• [AIM OF THE TASK]:
Across the entries that follow, work out the number of lines containing the string "table", and state it alone.

• [RAW DATA]:
-=-=-

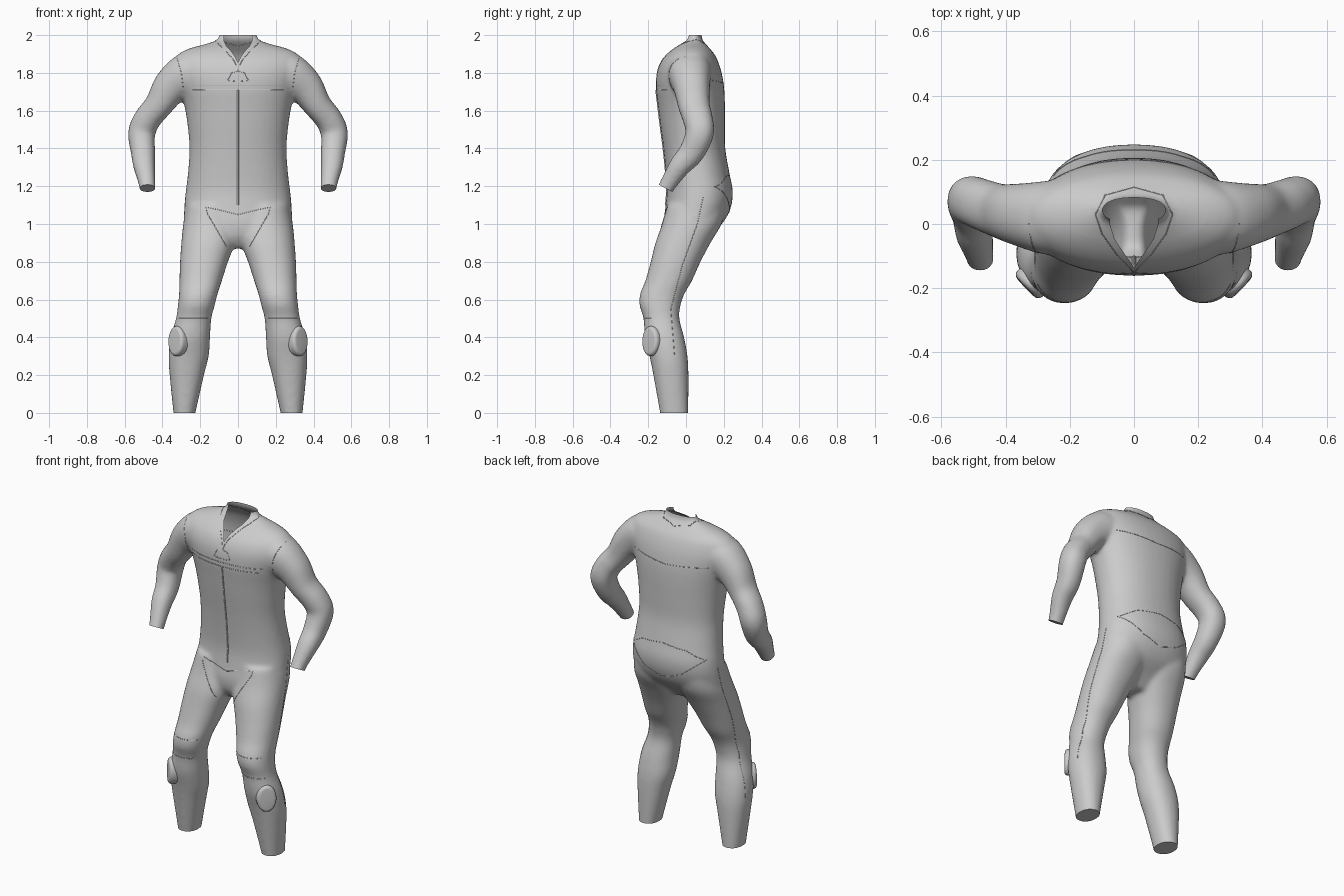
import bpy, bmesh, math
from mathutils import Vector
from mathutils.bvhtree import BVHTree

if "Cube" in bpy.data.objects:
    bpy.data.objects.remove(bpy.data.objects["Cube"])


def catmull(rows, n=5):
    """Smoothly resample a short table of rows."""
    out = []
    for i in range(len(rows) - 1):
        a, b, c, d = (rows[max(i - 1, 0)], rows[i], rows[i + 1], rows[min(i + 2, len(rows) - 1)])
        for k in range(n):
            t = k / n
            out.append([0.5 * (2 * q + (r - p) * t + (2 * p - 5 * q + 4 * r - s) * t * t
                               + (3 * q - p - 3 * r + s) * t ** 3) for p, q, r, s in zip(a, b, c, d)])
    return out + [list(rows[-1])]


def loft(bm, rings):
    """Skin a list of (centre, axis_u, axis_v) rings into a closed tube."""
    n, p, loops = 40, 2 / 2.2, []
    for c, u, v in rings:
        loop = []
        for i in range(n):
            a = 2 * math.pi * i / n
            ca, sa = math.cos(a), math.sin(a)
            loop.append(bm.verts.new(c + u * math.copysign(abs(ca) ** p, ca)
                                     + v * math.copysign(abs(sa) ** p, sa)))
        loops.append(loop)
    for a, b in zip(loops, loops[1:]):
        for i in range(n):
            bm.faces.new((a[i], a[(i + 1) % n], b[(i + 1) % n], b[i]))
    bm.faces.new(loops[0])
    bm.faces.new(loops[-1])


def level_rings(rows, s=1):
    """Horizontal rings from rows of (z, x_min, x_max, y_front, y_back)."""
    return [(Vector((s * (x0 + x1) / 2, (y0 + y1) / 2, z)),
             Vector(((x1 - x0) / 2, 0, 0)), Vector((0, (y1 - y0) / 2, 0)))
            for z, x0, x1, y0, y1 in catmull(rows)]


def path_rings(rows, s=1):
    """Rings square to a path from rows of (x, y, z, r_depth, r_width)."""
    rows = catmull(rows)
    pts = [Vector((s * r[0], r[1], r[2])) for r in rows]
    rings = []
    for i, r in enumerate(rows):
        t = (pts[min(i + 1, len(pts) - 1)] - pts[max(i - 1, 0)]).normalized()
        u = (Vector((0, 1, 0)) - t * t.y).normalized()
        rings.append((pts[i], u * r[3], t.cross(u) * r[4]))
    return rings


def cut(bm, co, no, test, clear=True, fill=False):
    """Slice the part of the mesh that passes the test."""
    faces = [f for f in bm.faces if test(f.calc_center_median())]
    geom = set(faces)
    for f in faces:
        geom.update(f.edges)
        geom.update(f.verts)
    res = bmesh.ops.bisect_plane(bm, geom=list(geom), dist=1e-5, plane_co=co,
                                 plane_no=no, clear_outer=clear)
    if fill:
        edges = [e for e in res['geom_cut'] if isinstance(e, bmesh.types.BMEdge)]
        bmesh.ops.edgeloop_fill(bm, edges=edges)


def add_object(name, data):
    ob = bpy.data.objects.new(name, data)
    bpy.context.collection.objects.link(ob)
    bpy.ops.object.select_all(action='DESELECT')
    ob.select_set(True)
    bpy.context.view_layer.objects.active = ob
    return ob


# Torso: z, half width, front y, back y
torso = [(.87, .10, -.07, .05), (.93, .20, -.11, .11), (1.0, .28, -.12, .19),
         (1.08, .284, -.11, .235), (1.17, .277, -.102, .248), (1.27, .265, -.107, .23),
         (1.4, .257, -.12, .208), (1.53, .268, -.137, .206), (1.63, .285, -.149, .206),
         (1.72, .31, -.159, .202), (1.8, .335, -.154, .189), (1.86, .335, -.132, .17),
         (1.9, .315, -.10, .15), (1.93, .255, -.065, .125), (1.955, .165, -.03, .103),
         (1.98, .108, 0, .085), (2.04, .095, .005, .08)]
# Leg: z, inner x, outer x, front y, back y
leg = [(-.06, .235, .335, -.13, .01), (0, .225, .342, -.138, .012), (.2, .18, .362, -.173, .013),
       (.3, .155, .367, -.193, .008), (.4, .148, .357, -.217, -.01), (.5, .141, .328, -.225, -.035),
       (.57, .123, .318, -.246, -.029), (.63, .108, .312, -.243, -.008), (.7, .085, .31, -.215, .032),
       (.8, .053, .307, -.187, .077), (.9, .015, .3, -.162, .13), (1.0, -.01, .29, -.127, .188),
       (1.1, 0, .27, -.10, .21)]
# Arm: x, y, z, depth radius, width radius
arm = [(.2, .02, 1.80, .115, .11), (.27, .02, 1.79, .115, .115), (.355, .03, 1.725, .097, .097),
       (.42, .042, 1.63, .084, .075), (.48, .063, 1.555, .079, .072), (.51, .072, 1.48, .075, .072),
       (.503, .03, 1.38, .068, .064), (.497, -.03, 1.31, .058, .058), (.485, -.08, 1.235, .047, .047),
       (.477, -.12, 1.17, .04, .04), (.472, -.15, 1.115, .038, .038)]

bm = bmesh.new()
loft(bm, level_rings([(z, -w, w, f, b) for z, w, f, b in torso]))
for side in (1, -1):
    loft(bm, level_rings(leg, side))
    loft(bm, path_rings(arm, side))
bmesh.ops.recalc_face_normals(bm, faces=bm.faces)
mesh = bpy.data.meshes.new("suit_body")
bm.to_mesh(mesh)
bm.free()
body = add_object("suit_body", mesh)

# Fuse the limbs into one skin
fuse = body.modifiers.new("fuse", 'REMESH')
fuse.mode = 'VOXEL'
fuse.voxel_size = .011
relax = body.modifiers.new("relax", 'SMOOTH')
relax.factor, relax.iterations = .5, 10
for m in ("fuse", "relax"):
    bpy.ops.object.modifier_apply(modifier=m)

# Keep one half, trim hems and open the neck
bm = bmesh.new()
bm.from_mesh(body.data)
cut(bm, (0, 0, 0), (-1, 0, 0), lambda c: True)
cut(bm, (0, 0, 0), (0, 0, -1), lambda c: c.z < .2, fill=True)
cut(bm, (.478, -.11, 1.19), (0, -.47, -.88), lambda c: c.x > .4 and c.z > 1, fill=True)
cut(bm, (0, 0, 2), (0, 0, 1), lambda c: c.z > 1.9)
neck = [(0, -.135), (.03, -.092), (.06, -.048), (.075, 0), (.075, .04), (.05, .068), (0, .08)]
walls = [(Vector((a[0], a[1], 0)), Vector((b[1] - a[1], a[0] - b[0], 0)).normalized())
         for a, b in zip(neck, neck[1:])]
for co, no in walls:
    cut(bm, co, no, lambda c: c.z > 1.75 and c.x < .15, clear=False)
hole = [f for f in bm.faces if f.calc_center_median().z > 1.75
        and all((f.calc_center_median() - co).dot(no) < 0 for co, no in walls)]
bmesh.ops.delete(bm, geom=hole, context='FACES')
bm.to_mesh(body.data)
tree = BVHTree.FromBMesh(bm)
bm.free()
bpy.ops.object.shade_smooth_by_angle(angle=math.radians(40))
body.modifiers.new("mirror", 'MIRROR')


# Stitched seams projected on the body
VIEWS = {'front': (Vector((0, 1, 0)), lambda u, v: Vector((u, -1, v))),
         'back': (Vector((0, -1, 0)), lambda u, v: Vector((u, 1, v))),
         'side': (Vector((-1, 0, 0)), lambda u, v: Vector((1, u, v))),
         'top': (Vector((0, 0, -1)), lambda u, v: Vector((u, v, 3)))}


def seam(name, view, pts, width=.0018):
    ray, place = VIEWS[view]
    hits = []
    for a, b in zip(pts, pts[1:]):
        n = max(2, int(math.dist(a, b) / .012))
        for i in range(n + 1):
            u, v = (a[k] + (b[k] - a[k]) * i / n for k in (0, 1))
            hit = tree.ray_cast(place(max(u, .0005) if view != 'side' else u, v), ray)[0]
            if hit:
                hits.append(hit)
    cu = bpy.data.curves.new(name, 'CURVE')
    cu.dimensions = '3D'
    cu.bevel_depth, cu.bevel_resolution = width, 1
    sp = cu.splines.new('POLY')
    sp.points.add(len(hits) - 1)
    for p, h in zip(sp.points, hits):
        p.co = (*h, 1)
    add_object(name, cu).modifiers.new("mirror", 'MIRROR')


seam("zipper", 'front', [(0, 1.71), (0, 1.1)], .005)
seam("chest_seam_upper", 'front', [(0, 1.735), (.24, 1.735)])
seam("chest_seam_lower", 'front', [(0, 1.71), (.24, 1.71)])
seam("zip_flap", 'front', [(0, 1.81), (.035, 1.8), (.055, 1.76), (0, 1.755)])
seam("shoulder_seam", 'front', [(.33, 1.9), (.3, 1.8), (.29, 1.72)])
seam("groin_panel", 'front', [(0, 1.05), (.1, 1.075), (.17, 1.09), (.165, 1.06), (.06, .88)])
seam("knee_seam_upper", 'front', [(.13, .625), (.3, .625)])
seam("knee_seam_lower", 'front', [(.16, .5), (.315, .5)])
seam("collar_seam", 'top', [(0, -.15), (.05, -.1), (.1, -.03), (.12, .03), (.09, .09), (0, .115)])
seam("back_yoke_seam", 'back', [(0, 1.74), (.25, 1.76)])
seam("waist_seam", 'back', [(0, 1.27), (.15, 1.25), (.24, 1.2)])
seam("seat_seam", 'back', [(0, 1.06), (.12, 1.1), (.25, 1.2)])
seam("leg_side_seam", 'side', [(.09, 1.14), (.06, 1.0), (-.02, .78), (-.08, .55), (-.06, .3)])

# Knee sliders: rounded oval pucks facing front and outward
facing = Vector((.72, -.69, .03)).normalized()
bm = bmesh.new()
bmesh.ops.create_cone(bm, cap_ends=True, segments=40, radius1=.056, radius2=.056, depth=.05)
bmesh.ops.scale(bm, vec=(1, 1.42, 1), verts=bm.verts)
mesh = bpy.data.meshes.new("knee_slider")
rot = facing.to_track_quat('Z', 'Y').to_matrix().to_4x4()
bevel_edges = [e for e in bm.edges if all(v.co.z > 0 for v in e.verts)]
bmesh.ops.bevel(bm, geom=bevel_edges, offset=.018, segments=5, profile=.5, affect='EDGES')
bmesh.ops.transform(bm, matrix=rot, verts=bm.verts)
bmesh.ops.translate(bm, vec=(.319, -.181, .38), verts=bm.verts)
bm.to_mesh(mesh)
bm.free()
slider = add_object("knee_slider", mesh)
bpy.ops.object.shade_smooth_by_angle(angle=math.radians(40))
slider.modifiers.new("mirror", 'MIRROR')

-=-=-

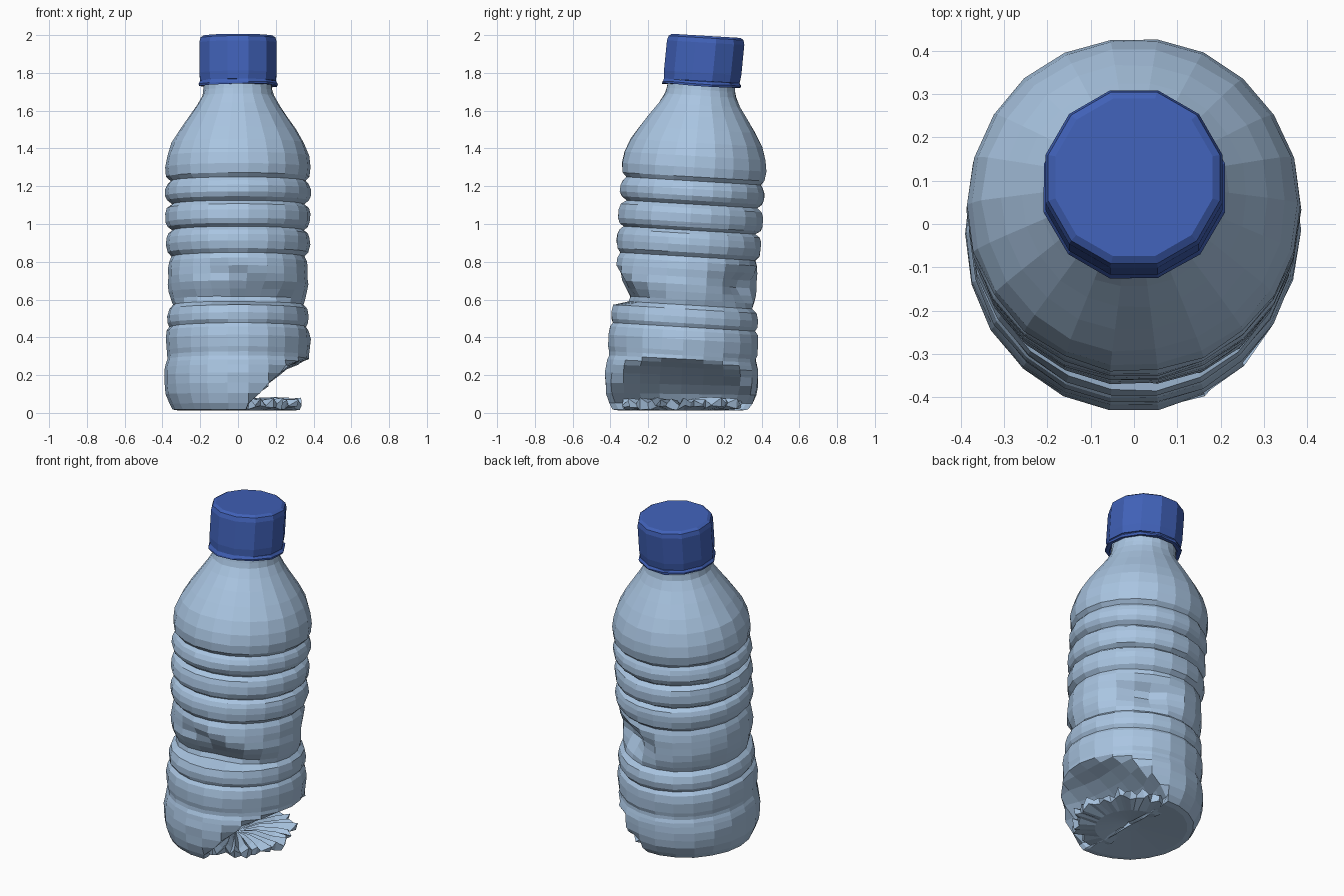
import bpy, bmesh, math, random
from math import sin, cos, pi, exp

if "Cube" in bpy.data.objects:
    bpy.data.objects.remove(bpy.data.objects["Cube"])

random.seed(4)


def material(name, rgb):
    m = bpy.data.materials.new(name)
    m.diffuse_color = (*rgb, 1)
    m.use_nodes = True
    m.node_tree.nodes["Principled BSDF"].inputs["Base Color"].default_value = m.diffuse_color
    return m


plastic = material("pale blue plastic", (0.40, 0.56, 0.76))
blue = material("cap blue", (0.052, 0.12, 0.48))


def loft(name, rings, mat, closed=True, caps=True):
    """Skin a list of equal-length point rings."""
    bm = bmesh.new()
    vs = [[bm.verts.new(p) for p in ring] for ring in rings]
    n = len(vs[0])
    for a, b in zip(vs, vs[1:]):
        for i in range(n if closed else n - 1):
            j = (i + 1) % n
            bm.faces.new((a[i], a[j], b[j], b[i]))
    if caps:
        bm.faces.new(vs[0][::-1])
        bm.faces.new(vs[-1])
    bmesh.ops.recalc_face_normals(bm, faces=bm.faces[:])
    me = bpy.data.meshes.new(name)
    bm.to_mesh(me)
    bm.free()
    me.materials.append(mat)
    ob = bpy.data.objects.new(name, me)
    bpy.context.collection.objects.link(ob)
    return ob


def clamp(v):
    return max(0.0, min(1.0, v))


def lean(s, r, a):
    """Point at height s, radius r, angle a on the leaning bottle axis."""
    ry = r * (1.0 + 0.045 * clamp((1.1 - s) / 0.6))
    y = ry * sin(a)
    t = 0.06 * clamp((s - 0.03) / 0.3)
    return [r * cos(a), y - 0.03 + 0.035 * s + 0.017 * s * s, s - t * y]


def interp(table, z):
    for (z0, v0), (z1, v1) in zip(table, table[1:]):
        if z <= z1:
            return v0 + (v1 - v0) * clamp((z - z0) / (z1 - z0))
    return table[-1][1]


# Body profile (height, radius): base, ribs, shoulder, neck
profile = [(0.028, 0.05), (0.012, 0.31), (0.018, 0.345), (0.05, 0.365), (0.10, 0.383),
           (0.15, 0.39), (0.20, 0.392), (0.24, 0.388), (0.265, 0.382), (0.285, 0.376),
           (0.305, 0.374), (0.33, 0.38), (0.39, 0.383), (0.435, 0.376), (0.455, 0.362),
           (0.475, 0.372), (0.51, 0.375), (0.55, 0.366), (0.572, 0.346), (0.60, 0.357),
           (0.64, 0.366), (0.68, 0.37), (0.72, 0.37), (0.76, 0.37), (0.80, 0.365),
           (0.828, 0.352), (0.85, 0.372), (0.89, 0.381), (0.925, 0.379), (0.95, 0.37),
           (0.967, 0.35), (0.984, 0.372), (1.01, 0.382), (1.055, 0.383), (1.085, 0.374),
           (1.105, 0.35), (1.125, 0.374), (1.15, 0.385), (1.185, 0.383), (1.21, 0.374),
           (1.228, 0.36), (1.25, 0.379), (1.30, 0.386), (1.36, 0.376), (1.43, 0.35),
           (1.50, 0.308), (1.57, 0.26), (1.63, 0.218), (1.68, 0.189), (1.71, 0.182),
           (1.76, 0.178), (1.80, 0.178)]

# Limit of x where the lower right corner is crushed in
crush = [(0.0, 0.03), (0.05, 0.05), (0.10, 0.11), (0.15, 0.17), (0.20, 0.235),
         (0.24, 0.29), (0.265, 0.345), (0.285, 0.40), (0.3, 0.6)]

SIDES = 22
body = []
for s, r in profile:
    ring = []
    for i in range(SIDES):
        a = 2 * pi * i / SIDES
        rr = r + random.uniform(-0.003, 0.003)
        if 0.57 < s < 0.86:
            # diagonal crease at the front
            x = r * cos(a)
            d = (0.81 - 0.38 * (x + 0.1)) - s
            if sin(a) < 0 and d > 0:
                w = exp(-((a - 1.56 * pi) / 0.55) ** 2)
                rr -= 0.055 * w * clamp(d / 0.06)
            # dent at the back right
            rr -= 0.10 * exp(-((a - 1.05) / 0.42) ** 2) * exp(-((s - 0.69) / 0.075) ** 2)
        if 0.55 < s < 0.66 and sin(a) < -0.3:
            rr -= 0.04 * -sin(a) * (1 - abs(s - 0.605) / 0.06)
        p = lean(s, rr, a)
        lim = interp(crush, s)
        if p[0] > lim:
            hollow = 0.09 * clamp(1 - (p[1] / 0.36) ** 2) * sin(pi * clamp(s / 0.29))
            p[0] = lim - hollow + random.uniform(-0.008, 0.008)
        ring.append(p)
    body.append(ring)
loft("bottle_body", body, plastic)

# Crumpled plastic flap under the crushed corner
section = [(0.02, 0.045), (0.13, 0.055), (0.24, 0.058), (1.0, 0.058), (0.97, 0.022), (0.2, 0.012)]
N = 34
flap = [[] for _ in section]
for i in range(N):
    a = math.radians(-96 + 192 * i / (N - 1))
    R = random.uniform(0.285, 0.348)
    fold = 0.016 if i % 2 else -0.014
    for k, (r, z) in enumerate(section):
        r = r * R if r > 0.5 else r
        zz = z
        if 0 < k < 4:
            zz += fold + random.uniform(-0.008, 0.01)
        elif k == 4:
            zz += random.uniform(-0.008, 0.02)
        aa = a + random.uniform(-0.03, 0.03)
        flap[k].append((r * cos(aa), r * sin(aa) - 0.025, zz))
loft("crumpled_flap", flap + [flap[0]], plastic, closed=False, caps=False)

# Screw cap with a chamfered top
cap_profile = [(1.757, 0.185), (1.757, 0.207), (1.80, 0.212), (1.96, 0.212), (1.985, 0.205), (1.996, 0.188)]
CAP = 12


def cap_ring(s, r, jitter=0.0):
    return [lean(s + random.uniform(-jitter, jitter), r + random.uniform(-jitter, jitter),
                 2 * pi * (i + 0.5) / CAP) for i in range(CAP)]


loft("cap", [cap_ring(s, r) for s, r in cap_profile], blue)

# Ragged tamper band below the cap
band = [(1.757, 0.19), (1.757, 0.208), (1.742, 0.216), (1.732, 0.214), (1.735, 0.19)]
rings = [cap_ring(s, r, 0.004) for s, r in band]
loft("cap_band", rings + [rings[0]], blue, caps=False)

-=-=-

• [PROBLEM SOLUTION]:
4